What are the Penalties in NSW?
In NSW, it is an offence to assault a police officer and the penalties are harsh to reflect to the community that the courts will not hesitate to treat assaults on police severely, particularly as officers face extremely difficult situations.
As such, it is not uncommon to hear of even minimal contact with a police officer resulting in a person getting charged for assaulting police.
In NSW, the law on assaulting a police officer in their execution of duty is outlined in section 60 Crimes Act 1900 (NSW).
The consequences vary depending on the circumstances of the assault – that is, whether it occurred as part of a public disorder and extent of the officer’s injury.
The below are an outline of the penalties for assaulting a police officer in NSW:
- 5-years imprisonment for assaulting, harassing, stalking, intimidating or throwing a missile at a police officer if the injury to the officer does not cause actual bodily harm. Actual bodily harm includes scratch or bruise to the body.
- 7-years imprisonment where the above occurs in a situation of a public disorder.
- 7-years imprisonment for assaulting a police officer where the assault causes the officer actual bodily harm. This offence also has a standard non-parole period of 3-years attached to it.
- 9-years imprisonment where the above (3) occurs in a situation of public disorder.

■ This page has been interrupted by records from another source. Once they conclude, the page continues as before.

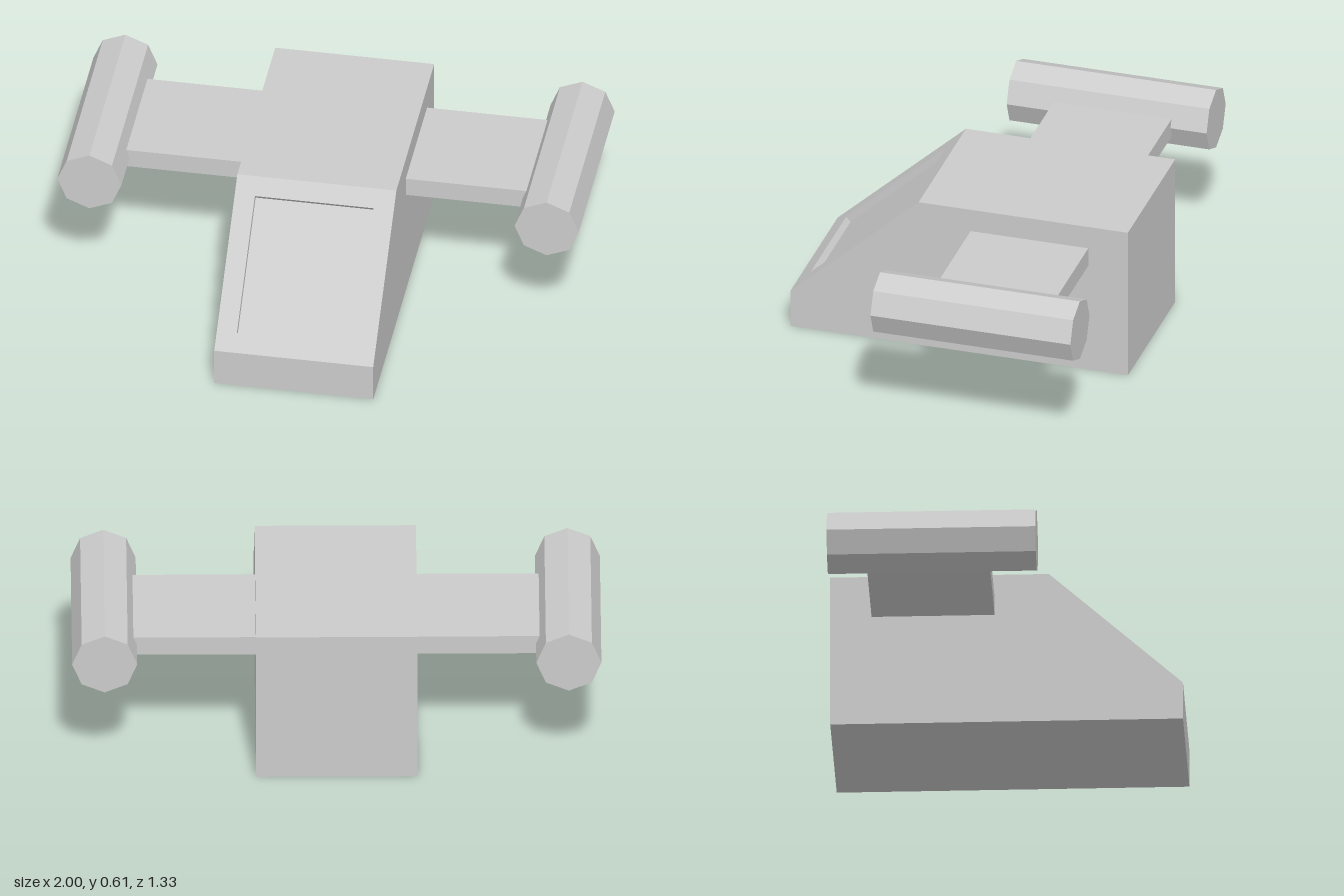
import * as THREE from 'three';

const material = new THREE.MeshStandardMaterial({ color: 0xcccccc, flatShading: true });

// Flat-faced geometry from convex polygons, each fanned into triangles
function polygonGeometry(polygons) {
  const points = [];
  for (const p of polygons) {
    for (let i = 1; i < p.length - 1; i++) points.push(p[0], p[i], p[i + 1]);
  }
  const geometry = new THREE.BufferGeometry().setFromPoints(points);
  geometry.computeVertexNormals();
  return geometry;
}

// Quads joining two four-cornered rings
function bridge(outer, inner) {
  return outer.map((p, i) => {
    const j = (i + 1) % outer.length;
    return [p, outer[j], inner[j], inner[i]];
  });
}

function addMesh(parent, name, geometry, x = 0, y = 0, z = 0) {
  const mesh = new THREE.Mesh(geometry, material);
  mesh.name = name;
  mesh.position.set(x, y, z);
  parent.add(mesh);
  return mesh;
}

function hullGeometry() {
  const half = 0.305, margin = 0.077, depth = 0.026;
  // Side profile as [z, y], from back bottom to back top
  const profile = [[-0.667, 0], [0.667, 0], [0.667, 0.15], [0.16, 0.612], [-0.667, 0.612]];
  const side = (x) => profile.map(([z, y]) => new THREE.Vector3(x, y, z));
  const right = side(-half), left = side(half);
  const faces = [right, left.slice().reverse()];

  // Bottom, nose, roof and back; the sloped face is built separately
  profile.forEach((_, i) => {
    const j = (i + 1) % profile.length;
    if (i !== 2) faces.push([right[i], left[i], left[j], right[j]]);
  });

  // Sloped face: frame, recess walls and recessed window pane
  const rim = [right[2], left[2], left[3], right[3]];
  const up = right[3].clone().sub(right[2]).normalize();
  const inward = up.clone().cross(new THREE.Vector3(1, 0, 0));
  const opening = rim.map((p, i) => p.clone()
    .addScaledVector(up, i < 2 ? margin : -margin)
    .add(new THREE.Vector3(i === 0 || i === 3 ? margin : -margin, 0, 0)));
  const pane = opening.map((p) => p.clone().addScaledVector(inward, depth));
  faces.push(...bridge(rim, opening), ...bridge(opening, pane), pane);
  return polygonGeometry(faces);
}

export function createModel() {
  const model = new THREE.Group();
  model.name = 'shuttle';

  addMesh(model, 'hull', hullGeometry());

  // Wings and eight-sided engine pods, mirrored
  const wing = new THREE.BoxGeometry(0.515, 0.075, 0.465);
  const pod = new THREE.CylinderGeometry(0.123, 0.123, 0.79, 8).rotateX(Math.PI / 2);
  for (const [name, s] of [['left', 1], ['right', -1]]) {
    addMesh(model, `${name}Wing`, wing, s * 0.5625, 0.483, -0.278);
    addMesh(model, `${name}Engine`, pod, s * 0.877, 0.488, -0.258);
  }
  return model;
}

- 12-years imprisonment with a standard non-parole period of 5-years imprisonment for assaulting a police officer causing a wound or grievous bodily harm to the officer. Grievous bodily harm includes a broken bone. A wound includes a cut to the interior layer of skin.
- 14-years imprisonment where the above (5) occurs in a situation of public disorder.
Note that these penalties apply even if the police officer was off duty at the time, as long as the officer was acting lawfully in the execution of his/her duty as a police officer. (section 60(4)).
Before a person charged of this offence can be found guilty, the prosecution must first prove each of the following elements beyond reasonable doubt:
- The accused assaulted, stalked harassed, intimidated or threw a missile at a police officer, causing either no actual bodily har, actual bodily harm, wound or grievous bodily harm to the officer; and
- The accused person intended to cause this, or in the case of where grievous bodily harm was caused- he/she was aware that his/her actions would possibly cause actual bodily harm (even though it ended up causing grievous bodily harm); and
- The police officer was acting lawfully in the execution of his/her duty as a police officer.
Click here for an outline on defences to an assault police charge in NSW.
Have a question on this topic? Contact our friendly team 24/7 (02) 8606 2218 to arrange a consultation with one of our experienced criminal lawyers based in Parramatta and Sydney city.